Unuarpak angli aRastuup'kaalillianga. - This morning I made alot of kindling.
Starting a fire in wet, windy Kodiak requires both skill and help from some good tinder. Alutiiq families use a variety of natural materials to capture a flame. In forested parts of the archipelago, the small, dead lower branches of spruce trees stay dry in the rain. They are easy to gather and make excellent kindling. Other good sources of tinder include dry grass, birch bark, spruce bark, and even spruce pitch and bird down. Some Alutiiqs also make fine shavings of wood for kindling. Any dry wood can be used, although cottonwood works especially well. The practice of igniting wood chips is quite old. Russian histories note that Alutiiqs used hand-held fire drills to ignite wood shavings.
Gathering tinder is often a job for women and children. While men harvest larger wood, and may travel far from home to collect it, women and children gathered kindling and small pieces of wood from nearby beaches and thickets. In the forests of northern Kodiak and Afognak, women gather dried bark or cut it from spruce trees. They place this material in burlap bags and carry it home for kindling to start fires that heat the steam bath.

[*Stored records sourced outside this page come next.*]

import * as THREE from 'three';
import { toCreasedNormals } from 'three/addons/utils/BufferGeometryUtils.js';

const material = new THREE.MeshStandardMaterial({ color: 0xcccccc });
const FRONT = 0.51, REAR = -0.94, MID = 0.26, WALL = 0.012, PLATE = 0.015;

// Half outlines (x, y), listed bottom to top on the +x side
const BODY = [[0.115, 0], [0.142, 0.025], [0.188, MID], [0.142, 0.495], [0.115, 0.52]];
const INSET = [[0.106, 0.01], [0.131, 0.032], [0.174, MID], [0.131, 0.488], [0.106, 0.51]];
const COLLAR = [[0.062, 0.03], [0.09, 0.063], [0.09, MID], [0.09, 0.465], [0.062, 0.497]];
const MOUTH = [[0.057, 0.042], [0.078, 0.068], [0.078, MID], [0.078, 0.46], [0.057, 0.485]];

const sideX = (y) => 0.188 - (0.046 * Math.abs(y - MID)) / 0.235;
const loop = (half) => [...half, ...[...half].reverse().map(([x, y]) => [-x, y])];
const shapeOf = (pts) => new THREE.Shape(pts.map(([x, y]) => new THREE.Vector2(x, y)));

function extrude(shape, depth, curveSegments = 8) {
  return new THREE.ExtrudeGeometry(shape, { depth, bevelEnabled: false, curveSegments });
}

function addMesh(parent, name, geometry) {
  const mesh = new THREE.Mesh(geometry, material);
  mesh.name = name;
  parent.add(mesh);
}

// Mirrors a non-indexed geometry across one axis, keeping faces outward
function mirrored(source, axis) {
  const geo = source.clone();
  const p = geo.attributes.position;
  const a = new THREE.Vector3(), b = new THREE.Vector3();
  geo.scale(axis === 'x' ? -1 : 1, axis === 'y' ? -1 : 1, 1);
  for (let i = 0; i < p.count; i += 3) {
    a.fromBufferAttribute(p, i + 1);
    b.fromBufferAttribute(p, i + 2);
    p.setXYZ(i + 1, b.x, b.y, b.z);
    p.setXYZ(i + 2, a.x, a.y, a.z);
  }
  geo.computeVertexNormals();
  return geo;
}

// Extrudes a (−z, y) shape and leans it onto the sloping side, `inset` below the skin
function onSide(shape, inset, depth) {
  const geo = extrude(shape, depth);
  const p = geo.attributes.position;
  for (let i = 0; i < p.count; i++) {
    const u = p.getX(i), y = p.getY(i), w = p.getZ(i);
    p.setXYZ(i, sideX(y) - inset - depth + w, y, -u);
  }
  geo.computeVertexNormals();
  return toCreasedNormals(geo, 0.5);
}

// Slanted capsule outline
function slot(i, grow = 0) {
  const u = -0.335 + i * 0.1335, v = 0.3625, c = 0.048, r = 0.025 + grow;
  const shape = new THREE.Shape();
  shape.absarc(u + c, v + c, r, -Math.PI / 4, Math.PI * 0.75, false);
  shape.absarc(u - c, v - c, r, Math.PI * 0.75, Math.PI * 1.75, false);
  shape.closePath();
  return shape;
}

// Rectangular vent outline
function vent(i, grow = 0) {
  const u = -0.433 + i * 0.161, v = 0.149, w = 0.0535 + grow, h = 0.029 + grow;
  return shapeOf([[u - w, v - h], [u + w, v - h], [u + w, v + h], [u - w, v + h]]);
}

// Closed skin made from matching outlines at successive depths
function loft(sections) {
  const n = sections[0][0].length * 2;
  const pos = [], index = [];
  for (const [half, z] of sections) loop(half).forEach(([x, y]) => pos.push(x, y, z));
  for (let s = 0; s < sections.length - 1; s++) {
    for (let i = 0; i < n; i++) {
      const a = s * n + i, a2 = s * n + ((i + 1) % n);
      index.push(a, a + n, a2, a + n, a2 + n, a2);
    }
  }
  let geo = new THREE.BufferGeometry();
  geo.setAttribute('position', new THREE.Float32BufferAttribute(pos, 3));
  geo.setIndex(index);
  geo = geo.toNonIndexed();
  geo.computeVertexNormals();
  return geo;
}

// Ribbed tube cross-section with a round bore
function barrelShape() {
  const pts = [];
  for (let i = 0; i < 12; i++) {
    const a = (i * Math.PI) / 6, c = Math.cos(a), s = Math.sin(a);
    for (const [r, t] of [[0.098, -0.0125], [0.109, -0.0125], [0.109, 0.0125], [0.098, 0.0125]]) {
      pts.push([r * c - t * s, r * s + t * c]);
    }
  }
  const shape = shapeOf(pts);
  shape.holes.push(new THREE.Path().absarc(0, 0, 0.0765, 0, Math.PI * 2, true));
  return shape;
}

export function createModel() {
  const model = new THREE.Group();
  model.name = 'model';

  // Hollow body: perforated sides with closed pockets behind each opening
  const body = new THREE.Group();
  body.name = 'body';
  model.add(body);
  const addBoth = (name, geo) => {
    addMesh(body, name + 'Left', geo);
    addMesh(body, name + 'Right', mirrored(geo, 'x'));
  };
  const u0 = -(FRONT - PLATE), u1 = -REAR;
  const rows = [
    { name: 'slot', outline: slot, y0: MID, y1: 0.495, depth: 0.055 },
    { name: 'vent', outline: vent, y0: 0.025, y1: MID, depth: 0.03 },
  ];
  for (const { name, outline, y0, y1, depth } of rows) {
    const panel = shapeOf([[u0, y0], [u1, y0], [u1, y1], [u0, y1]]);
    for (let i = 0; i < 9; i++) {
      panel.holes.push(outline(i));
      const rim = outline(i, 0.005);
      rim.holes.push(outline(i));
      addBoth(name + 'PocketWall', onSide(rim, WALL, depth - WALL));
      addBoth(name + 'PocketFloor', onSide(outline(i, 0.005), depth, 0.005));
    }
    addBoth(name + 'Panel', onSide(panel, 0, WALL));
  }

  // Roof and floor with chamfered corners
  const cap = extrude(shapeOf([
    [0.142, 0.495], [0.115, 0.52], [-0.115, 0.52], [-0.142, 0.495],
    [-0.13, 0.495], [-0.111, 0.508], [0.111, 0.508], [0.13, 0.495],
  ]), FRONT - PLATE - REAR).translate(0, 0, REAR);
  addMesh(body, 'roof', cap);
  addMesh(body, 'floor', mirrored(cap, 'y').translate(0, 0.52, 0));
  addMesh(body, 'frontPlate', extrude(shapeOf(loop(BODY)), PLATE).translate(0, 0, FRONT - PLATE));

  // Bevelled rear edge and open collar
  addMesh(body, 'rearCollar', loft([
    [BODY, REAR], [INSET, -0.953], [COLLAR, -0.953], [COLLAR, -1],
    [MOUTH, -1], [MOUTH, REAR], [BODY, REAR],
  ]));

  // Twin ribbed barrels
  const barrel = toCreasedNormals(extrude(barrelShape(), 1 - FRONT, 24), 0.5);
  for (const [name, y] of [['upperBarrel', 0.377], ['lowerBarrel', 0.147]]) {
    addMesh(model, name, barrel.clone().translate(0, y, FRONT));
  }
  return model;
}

Photo: Elder John Pestrikoff makes firestarters from driftwood. Photo by Priscilla Russell, KANA Collection.